The ladies were sitting at individual tables surrounded by their own families, friends and loved ones so could not compare answers to the questions, but when asked the secret to their longevity they all agreed it was living a life filled with purpose, fun and most importantly love. Most agreed that having good genes helped a lot too! The part that completely made my morning and sent me off to work with a smile was a comment made by 104-year-old Ida Hall
What a lovely affirmation of life to see on a Monday morning.
One of Ida’s fellow residents, Eva Altay, a native of Budapest, is by all outward appearances a feisty lady, full of gumption and determination. She broke her hip recently while doing Tai-Chi (of course) and absolutely vowed that she would not be wheelchair bound. She has been doing physio three-times weekly and credits that for keeping her mobile. Quoting from the Toronto Sun newspaper interview “’I look after myself completely,’ the petite former lawn bowler told me proudly. ‘I try to be as self-confident as I can be.’”
Ida also takes part in the physio program three times a week and credits that with keeping her independently mobile, albeit with the help of a walker (cheerfully decked out with yellow roses). She also participates in exercise classes.
I can only hope to be as vibrant, active, sharp and happy as Ida if I am fortunate enough to make it to some ripe old age. Personally, I think I am more apt to be the crazy cat lady, sitting on her front porch in her purple hat, shaking her fist and yelling at the kids to get off the lawn.
Unfortunately, the reason that Eva Altay and Ida Hall were in the paper was not because of Ida’s upcoming 105th birthday, but because cutbacks in government funding to the physio-therapy program at St. Hilda’s will keep her, Eva and other residents from receiving the much needed care enabling them to remain both mobile and non-dependent of full time care givers. That, however, is a topic for another time and place.
Back to Jennifer Valentyne’s interviews that morning. I went off to work with that big smile I mentioned before because when Jennifer walked over to Ida and showed her the paper, pointing out that Ida herself had made the front page (pictured below) …
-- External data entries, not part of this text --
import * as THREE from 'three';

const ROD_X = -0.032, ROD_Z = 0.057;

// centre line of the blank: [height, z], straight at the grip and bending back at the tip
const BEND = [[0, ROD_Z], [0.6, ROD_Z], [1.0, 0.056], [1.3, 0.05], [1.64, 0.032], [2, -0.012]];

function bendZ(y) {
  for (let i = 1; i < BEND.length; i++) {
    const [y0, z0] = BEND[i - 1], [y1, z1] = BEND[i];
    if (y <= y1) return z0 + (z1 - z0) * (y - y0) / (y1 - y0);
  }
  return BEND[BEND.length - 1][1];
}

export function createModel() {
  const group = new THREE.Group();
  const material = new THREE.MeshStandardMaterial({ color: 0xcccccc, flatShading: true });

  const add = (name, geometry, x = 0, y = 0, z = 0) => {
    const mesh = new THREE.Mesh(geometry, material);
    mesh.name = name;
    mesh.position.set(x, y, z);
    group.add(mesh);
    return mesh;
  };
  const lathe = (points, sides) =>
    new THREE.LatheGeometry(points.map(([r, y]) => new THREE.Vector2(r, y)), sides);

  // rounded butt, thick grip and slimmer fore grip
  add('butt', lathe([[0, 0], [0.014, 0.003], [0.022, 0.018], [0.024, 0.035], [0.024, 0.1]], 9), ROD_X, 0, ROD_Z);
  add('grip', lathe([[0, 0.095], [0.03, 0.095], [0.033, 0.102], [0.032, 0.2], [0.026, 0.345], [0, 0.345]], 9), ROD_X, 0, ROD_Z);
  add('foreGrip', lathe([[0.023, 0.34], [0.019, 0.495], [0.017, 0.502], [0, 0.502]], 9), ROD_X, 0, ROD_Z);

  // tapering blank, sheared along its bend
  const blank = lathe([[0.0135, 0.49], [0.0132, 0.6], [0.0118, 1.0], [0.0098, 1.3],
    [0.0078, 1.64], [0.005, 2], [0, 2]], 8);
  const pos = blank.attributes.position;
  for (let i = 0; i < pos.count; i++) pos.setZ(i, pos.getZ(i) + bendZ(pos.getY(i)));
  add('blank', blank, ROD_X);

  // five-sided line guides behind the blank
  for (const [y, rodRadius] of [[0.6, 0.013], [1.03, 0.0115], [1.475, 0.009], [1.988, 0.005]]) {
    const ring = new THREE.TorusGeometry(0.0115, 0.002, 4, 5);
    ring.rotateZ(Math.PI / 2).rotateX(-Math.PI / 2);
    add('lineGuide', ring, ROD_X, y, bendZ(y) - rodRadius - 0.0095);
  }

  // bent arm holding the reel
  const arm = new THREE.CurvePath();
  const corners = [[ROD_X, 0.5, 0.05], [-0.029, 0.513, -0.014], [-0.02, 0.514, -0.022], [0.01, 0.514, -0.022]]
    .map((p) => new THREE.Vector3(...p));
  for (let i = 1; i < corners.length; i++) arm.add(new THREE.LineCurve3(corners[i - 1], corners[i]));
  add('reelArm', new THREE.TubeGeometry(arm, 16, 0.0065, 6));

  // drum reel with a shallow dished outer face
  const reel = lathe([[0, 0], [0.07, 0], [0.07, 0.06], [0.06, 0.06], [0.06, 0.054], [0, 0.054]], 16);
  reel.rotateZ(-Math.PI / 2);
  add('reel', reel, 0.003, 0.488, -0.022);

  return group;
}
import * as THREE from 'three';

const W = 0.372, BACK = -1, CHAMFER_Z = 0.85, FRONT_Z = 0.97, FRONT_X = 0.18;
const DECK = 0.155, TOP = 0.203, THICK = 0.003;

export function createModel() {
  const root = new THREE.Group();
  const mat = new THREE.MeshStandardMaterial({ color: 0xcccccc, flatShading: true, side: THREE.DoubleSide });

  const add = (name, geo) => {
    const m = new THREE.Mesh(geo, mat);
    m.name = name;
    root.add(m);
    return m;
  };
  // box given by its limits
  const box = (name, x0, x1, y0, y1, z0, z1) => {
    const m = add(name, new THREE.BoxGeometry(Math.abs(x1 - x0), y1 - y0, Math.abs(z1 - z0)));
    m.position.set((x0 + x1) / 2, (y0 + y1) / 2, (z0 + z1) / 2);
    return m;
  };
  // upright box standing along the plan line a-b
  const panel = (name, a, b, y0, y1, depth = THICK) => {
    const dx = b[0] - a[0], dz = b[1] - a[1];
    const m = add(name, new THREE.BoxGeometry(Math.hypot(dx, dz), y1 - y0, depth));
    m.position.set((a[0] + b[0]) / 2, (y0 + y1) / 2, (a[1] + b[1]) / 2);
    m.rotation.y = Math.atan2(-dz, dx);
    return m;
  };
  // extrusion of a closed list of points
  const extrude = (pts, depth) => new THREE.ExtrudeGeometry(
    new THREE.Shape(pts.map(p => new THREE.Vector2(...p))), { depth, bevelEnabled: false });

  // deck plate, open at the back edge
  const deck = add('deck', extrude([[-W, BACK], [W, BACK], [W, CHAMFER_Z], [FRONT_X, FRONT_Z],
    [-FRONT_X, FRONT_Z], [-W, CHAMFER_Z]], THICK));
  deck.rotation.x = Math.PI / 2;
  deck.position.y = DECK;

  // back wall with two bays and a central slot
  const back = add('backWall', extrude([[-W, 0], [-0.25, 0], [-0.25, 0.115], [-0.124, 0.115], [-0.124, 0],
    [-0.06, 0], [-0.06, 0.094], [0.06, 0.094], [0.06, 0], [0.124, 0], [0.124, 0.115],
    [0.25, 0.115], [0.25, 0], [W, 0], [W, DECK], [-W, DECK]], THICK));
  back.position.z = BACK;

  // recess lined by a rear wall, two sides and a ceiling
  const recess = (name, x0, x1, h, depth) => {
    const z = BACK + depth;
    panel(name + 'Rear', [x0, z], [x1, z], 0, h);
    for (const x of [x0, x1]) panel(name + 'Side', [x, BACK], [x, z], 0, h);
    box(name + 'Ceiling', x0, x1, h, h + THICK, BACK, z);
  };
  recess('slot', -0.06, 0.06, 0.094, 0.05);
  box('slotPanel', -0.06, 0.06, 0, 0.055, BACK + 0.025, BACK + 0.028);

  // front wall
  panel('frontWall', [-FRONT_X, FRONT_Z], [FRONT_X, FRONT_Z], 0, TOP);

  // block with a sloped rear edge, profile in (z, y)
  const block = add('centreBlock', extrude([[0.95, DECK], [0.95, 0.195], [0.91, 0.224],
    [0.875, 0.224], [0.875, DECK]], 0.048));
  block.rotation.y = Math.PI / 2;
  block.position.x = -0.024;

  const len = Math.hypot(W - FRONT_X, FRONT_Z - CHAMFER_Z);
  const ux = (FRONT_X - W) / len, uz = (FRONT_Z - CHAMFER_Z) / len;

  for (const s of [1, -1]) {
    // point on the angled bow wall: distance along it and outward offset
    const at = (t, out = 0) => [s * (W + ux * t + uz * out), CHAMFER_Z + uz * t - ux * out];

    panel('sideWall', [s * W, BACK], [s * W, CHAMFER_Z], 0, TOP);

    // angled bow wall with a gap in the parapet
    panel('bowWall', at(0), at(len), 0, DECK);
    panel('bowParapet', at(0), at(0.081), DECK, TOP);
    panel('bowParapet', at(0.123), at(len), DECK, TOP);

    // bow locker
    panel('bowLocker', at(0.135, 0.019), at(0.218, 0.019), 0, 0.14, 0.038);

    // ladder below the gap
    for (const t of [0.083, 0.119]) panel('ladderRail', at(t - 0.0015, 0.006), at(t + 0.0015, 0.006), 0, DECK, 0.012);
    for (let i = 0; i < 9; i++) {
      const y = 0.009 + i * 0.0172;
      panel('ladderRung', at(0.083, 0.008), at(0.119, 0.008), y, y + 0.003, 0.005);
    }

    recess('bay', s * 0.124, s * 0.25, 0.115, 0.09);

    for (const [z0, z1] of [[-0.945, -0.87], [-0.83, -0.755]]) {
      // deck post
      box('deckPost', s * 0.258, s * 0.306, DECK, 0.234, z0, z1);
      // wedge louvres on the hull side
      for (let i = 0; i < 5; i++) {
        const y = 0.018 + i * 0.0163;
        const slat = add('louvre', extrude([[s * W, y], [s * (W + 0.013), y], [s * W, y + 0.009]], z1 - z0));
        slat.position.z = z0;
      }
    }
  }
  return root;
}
… rather than becoming flustered by her new-found notoriety, neither embarrassed nor tickled to be on the front page of the paper, her only comment was “Oh my! I look old.”
Bless your heart Ida … YOU LOOK BEAUTIFUL!